While each manufacturer will have its own guidelines on how best to clean a particular make and model of tablet computer for use in healthcare settings, I am pleased to share the following, just-announced recommendations from Microsoft’s Surface division.
“Healthcare customers can sanitize Microsoft Surface2 and Surface Pro2 devices using one of our recommended solutions—PDI Sani-Cloth Plus, CaviWipes, Covidien Alcohol Prep Pads, or any similar wipes with IPA (Isopropyl Alcohol) solution under 70%--without risk of damaging the device. These same solutions can also be used to clean the Surface Type Cover 2 (except fabric area) and Touch Cover 2. In general, users should not douse the unit with solution, but rather use pre-moistened wipes or apply IPA to application cloth and use the cloth on the unit. We do not recommend the use of bleach-based products”

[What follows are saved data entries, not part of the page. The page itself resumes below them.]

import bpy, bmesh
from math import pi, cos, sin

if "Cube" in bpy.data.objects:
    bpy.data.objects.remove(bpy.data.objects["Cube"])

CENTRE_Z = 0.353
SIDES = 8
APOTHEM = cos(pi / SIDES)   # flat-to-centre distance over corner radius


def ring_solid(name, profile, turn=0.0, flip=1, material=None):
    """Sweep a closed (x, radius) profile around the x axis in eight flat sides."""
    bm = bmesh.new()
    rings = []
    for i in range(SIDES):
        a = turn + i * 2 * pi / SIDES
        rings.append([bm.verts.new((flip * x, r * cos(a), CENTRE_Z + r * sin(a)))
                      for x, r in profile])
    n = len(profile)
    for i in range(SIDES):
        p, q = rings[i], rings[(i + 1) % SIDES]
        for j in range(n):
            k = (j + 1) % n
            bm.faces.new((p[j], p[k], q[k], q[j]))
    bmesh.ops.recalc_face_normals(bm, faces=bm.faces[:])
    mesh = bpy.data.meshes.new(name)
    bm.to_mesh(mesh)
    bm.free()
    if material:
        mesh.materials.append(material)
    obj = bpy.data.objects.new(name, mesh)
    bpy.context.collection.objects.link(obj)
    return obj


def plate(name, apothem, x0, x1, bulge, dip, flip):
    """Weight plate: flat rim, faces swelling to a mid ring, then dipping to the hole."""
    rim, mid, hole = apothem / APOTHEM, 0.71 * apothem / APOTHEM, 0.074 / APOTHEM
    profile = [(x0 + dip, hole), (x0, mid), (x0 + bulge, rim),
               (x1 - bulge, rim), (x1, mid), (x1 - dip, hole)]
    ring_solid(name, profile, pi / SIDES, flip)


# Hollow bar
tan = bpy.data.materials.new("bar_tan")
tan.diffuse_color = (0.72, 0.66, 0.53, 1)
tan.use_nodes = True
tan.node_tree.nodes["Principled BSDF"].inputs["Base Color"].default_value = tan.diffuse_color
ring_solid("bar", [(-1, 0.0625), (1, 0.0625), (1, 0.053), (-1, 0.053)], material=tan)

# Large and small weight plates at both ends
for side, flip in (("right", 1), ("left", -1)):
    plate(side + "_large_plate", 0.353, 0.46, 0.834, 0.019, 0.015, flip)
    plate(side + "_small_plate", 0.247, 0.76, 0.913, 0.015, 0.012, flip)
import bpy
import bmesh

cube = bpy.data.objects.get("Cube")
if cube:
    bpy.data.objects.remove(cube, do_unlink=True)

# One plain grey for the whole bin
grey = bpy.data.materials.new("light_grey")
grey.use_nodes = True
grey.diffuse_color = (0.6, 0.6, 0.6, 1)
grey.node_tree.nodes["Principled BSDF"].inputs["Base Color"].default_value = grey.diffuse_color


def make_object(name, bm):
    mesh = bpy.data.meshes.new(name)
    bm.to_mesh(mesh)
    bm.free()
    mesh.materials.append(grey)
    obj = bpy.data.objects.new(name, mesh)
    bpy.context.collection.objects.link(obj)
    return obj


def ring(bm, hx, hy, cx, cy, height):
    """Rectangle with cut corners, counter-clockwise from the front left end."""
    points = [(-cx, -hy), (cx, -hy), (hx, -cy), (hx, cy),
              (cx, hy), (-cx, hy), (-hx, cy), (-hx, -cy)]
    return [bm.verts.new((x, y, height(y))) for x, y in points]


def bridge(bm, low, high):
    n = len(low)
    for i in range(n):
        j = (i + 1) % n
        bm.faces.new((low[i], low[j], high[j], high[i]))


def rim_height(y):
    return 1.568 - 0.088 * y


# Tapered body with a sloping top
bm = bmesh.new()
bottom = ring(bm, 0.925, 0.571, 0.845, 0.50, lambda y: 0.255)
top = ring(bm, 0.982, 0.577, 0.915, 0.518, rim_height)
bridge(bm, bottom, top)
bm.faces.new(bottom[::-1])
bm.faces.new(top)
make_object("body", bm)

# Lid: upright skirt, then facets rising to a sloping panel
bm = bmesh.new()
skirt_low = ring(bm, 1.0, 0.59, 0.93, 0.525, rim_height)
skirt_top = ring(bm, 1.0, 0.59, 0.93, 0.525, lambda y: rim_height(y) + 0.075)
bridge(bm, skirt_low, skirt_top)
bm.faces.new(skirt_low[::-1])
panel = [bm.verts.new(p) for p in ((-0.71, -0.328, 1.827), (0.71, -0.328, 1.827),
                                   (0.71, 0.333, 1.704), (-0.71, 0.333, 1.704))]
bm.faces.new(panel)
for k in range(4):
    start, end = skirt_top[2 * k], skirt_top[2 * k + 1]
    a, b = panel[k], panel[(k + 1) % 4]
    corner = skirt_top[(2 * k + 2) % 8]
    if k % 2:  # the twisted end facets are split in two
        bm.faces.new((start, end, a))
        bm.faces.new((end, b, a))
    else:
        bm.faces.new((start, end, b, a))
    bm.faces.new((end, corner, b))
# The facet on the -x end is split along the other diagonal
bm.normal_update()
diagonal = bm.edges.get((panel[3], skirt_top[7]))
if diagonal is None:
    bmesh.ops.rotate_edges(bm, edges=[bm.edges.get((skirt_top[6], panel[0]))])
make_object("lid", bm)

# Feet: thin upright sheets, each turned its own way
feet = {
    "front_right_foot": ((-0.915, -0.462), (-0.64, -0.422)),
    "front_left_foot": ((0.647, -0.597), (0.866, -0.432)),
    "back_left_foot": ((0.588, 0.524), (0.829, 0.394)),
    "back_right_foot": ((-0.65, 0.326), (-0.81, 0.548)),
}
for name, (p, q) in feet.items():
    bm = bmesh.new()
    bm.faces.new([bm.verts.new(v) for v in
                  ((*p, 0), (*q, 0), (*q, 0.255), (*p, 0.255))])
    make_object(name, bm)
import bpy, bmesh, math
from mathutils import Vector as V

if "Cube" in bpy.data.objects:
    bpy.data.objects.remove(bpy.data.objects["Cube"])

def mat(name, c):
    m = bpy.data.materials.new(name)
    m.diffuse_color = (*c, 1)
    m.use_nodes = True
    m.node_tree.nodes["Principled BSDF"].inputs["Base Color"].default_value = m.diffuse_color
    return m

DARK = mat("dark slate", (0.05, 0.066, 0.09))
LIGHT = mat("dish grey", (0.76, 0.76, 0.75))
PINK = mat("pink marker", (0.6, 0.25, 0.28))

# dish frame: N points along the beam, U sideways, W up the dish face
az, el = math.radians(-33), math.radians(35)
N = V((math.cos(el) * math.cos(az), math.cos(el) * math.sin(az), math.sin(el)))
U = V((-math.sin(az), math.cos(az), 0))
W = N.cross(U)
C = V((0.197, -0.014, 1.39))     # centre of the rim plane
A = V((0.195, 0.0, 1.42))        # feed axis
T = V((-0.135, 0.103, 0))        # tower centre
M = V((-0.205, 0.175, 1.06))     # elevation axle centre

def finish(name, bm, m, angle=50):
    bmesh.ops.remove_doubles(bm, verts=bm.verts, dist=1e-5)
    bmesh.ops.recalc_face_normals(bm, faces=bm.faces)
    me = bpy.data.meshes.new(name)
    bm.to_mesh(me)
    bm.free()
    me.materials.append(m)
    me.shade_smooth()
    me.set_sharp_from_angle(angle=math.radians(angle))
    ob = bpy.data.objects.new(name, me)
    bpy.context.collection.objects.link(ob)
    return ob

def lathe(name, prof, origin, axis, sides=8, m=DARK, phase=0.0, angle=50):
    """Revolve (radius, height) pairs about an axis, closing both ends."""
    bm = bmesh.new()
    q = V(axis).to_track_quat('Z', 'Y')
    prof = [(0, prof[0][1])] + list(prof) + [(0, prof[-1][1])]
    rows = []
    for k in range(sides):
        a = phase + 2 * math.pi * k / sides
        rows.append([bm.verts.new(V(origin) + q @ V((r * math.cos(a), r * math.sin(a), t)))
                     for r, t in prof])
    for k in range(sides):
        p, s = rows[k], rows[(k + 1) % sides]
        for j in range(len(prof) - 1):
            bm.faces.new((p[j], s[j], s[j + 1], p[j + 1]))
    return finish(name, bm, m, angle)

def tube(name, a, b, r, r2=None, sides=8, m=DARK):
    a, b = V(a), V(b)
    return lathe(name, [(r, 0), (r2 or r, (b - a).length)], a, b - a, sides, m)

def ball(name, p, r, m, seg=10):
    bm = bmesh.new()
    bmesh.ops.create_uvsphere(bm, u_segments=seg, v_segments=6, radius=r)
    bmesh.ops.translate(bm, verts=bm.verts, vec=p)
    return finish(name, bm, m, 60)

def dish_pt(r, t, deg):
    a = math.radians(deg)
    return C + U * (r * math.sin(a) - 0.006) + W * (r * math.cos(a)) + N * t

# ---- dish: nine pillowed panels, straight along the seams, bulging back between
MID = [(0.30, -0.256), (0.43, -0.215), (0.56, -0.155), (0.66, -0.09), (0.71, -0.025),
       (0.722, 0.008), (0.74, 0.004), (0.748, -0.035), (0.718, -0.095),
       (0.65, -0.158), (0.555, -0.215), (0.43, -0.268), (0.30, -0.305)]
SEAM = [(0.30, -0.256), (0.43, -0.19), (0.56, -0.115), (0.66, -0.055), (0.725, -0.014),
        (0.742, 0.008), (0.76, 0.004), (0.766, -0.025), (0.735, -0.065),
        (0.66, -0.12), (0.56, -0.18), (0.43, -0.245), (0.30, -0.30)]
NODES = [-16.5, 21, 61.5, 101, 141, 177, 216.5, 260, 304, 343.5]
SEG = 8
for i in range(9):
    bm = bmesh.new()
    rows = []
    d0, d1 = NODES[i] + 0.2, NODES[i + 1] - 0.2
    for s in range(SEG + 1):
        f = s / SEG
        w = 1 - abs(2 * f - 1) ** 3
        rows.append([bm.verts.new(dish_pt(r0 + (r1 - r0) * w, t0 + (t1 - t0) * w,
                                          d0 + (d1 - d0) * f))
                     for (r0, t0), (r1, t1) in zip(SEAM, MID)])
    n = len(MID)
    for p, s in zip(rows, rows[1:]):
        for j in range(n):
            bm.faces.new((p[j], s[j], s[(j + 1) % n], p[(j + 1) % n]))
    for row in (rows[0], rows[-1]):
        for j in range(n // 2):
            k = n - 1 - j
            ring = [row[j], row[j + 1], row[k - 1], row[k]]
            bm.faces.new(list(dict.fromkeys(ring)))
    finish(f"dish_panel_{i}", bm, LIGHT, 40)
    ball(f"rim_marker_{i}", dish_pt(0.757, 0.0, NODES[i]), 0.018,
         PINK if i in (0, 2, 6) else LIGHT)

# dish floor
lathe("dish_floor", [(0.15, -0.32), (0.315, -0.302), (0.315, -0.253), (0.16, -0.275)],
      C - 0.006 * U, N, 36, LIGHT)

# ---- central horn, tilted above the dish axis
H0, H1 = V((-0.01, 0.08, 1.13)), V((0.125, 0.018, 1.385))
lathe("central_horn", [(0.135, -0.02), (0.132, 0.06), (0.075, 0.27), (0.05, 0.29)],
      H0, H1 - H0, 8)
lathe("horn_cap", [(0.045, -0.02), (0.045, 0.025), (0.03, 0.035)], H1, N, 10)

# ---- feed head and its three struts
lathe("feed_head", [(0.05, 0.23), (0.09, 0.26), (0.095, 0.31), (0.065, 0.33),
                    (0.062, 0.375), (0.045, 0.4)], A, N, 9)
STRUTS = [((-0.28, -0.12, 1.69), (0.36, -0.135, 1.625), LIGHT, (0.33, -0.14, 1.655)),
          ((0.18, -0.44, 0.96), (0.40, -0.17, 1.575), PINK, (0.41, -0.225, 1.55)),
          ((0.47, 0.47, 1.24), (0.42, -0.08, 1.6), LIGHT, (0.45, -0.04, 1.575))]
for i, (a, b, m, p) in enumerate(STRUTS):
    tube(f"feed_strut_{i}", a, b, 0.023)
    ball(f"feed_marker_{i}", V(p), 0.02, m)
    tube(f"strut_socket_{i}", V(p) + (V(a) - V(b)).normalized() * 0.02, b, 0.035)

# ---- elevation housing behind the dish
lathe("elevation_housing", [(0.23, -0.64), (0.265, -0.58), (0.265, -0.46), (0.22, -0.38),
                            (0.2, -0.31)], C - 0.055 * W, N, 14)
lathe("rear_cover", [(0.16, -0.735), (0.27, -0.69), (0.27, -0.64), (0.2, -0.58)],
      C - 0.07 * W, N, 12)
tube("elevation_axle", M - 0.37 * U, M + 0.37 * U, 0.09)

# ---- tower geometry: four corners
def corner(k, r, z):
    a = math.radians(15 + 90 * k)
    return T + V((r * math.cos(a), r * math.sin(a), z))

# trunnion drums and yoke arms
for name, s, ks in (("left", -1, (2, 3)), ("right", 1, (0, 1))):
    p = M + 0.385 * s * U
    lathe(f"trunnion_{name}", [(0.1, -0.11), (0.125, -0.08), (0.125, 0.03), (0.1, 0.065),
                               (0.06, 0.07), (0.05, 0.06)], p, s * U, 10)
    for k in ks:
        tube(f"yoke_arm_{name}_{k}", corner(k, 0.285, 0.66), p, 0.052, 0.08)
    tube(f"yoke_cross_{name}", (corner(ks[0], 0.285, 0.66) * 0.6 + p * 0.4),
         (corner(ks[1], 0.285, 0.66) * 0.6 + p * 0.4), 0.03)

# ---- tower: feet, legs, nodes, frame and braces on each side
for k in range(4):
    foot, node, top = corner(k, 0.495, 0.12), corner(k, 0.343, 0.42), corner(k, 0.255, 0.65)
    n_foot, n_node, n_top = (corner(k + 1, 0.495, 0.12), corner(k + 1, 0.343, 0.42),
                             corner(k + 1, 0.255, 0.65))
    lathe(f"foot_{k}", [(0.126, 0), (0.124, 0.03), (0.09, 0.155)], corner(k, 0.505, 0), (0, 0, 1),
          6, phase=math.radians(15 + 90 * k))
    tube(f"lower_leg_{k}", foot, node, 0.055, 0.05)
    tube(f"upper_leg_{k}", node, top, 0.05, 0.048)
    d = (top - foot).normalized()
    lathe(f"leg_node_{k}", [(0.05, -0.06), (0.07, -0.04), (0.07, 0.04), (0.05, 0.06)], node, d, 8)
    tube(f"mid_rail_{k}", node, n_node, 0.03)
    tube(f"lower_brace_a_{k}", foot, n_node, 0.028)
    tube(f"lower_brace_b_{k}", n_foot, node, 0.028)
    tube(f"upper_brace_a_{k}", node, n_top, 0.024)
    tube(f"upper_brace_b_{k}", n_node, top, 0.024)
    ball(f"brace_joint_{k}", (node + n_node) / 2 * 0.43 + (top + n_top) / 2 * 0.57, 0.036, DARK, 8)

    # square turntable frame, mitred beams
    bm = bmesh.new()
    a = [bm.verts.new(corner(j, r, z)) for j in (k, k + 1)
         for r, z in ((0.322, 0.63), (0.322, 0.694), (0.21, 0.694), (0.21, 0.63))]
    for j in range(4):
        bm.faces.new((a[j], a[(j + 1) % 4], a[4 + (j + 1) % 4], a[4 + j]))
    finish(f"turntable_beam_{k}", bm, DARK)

So there you have it. Now you know how to start 2014 with a cleaner slate.
Happy New Year!
Bill Crounse, MD Senior Director, Worldwide Health Microsoft
Thank you for the information! Is it safe to assume that the same cleaning guidelines can be used with Surface v1 devices?
Thanks for writing. Yes, I see no reason why the guidance would not apply to v1 Surface devices as the exterior materials are mostly identical.
Is there a link directly from microsoft on this information? Our hospital has recently implemented using these tablets, but we are unable to find this information from Microsoft. We don't want our warranties to be null and void.
I'm the healthcare industry manager on the Surface team. Unfortunately, we don't have this information posted on the Microsoft website. In general, the quote in the blog above is the official Surface position. If you'd like to discuss further, please email me at firstname.lastname@example.org. Thanks.